Washington, 25 March 1998 (RFE/RL) -- People in the small and medium-sized cities of Russia's farflung regions may ultimately provide the political base for a move against corruption and organized crime in the country as a whole. And as such, this demographic group may come to play a major role in the current reshuffling of the Russian government.
Less touched by corruption and crime themselves but increasingly fearful of both, such Russians represent a potentially powerful political force waiting to be tapped by Moscow politicians who are prepared to play to their concerns.
To the extent that happens, Russia's regions could play a somewhat unexpected role in reestablishing government authority and promoting democratic and free market reforms.
Yuri Veremeyenko, editor in chief of Moscow's Invest 100 magazine and the former spokesmen for the governor of Tver, told RFE/RL in Washington on Monday that media exposes about organized crime have left people in smaller Russian cities fearful.
More than that, these stories on Russian television and in the national newspapers have convinced the residents of such cities that they are equally threatened even though statistics suggest that such people are much less likely to be victims of crime than they believe.
As a result, Veremeyenko said that the residents of these Russian regions are ever more prepared to support law-and-order candidates, especially if the latter couch their message in terms of a nationalist defense of Russia itself.
Asked which Russian leader might find it the easiest to tap into such sentiments, Veremeyenko, who also heads the Tver Association of Political Culture, immediately named retired general and former presidential candidate Aleksandr Lebed.
But Veremeyenko suggested that other Moscow leaders were likely to turn increasingly to this issue, running as it were against crime, the long-despised "center," and foreigners whom many Russians blame for their current problems.
Indeed, Veremeyenko argued, President Boris Yeltsin himself might seek to draw on precisely these sentiments as he moves to form a new government following his dismissal of the entire cabinet earlier this week.
In an otherwise upbeat characterization of the role such attitudes and appeals to them could play, Veremeyenko argued that there were three potentially serious downside risks.
First, few Russians in the regions have much experience with either democracy or law and thus may be prepared to back anyone who says he can eliminate crime regardless of the methods he proposes to use.
Second, any link-up between these anti-crime attitudes with anti-foreign ones could help power a very ugly kind of xenophobic nationalism, something that could short-circuit the path toward reforms of all kinds.
And third, at least for the next few years, the power of those who have benefited from corruption and organized crime may be so great that any movement that sought to root out these evils could fail and thus undercut public confidence in democratic institutions.
Although Veremeyenko did not mention them, two other factors undoubtedly work against the successful use of these anti-crime attitudes in Russia's regions.

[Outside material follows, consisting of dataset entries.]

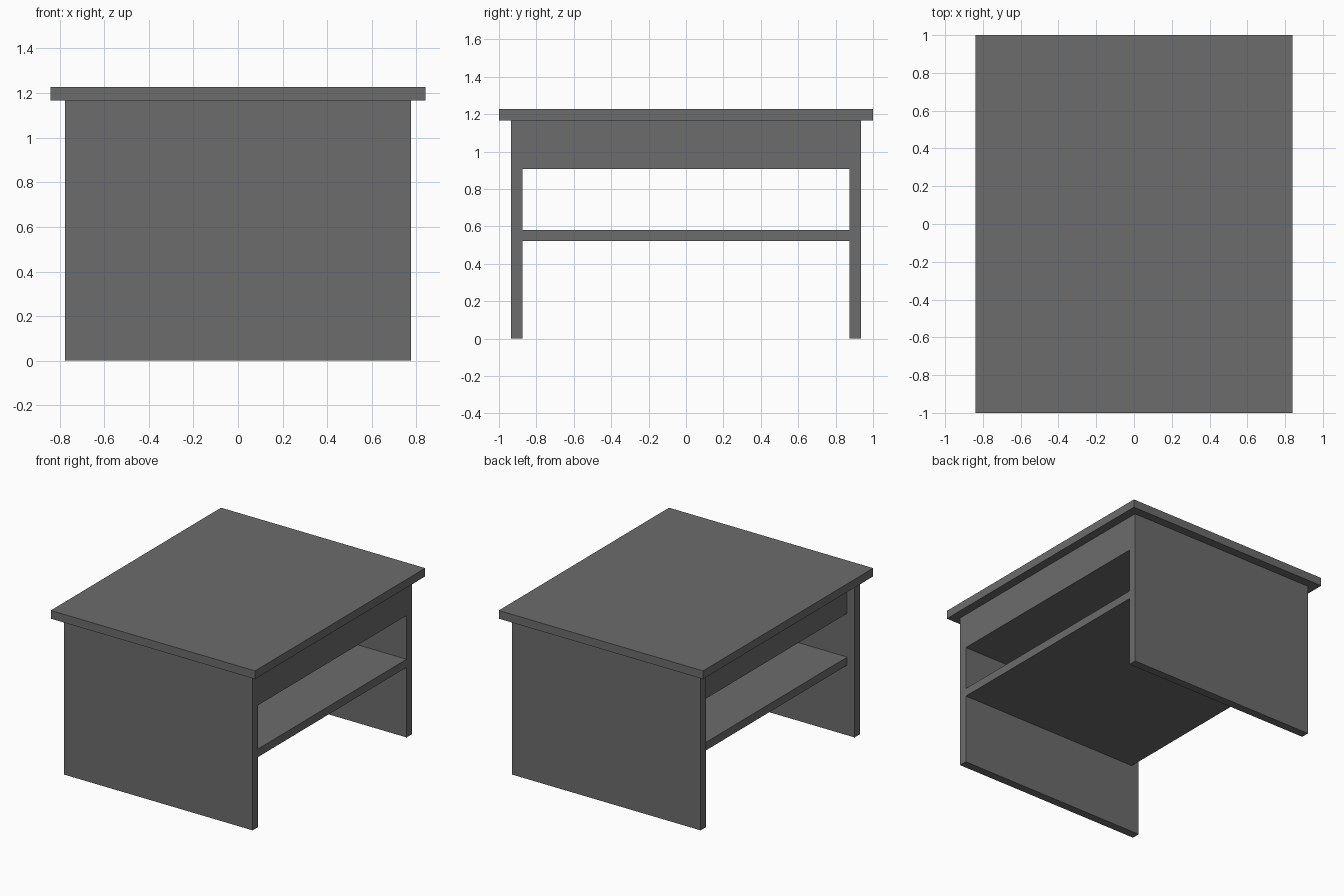
import bpy
import bmesh
from mathutils import Vector

if "Cube" in bpy.data.objects:
    bpy.data.objects.remove(bpy.data.objects["Cube"])

grey = bpy.data.materials.new("dark grey")
grey.diffuse_color = (0.15, 0.15, 0.15, 1.0)
grey.use_nodes = True
grey.node_tree.nodes["Principled BSDF"].inputs["Base Color"].default_value = grey.diffuse_color


def box(name, low, high):
    """Axis-aligned box between two corners."""
    low, high = Vector(low), Vector(high)
    bm = bmesh.new()
    bmesh.ops.create_cube(bm, size=1.0)
    bmesh.ops.scale(bm, vec=high - low, verts=bm.verts)
    bmesh.ops.translate(bm, vec=(low + high) / 2, verts=bm.verts)
    mesh = bpy.data.meshes.new(name)
    bm.to_mesh(mesh)
    bm.free()
    mesh.materials.append(grey)
    obj = bpy.data.objects.new(name, mesh)
    bpy.context.collection.objects.link(obj)
    return obj


T = 0.061                  # board thickness
H = 1.228                  # overall height
X, Y = 0.775, 0.935        # outer faces of the side panels
UNDER = H - T              # underside of the table top

# Overhanging table top
box("table_top", (-0.84, -1, UNDER), (0.84, 1, H))

# Side panels that act as legs
box("front_panel", (-X, -Y, 0), (X, -Y + T, UNDER))
box("back_panel", (-X, Y - T, 0), (X, Y, UNDER))

# Drawer case and shelf: flush on the right, set back on the left
box("drawer_case", (-X + T, -Y + T, 0.906), (X, Y - T, UNDER))
box("shelf", (-X + T, -Y + T, 0.521), (X, Y - T, 0.581))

On the one hand, Russian politics remains so centered on Moscow that few politicians there yet seem ready to reach out beyond the ring road around the Russian capital.
Consequently, they may raise this issue but not seek to mobilize opinion outside Moscow in any systematic way.
And on the other hand, many Russians in the regions, like many Russians in Moscow, appear to have little faith in the political system as a solution to their problems.
To the extent that they feel insulted and injured but see no obvious redress to their difficulties within the political system, they may simply withdraw, seeking to protect themselves as best they can rather than supporting someone who can address their problems.
For all these reasons, Veremeyenko may be far too optimistic about the role Russia's regions will play in the future of that country.
But his comments that attitudes outside of Moscow may help to overcome crime and corruption there suggest that Russia's regions may play a positive role, something few Russian leaders or observers have been willing to consider in the past.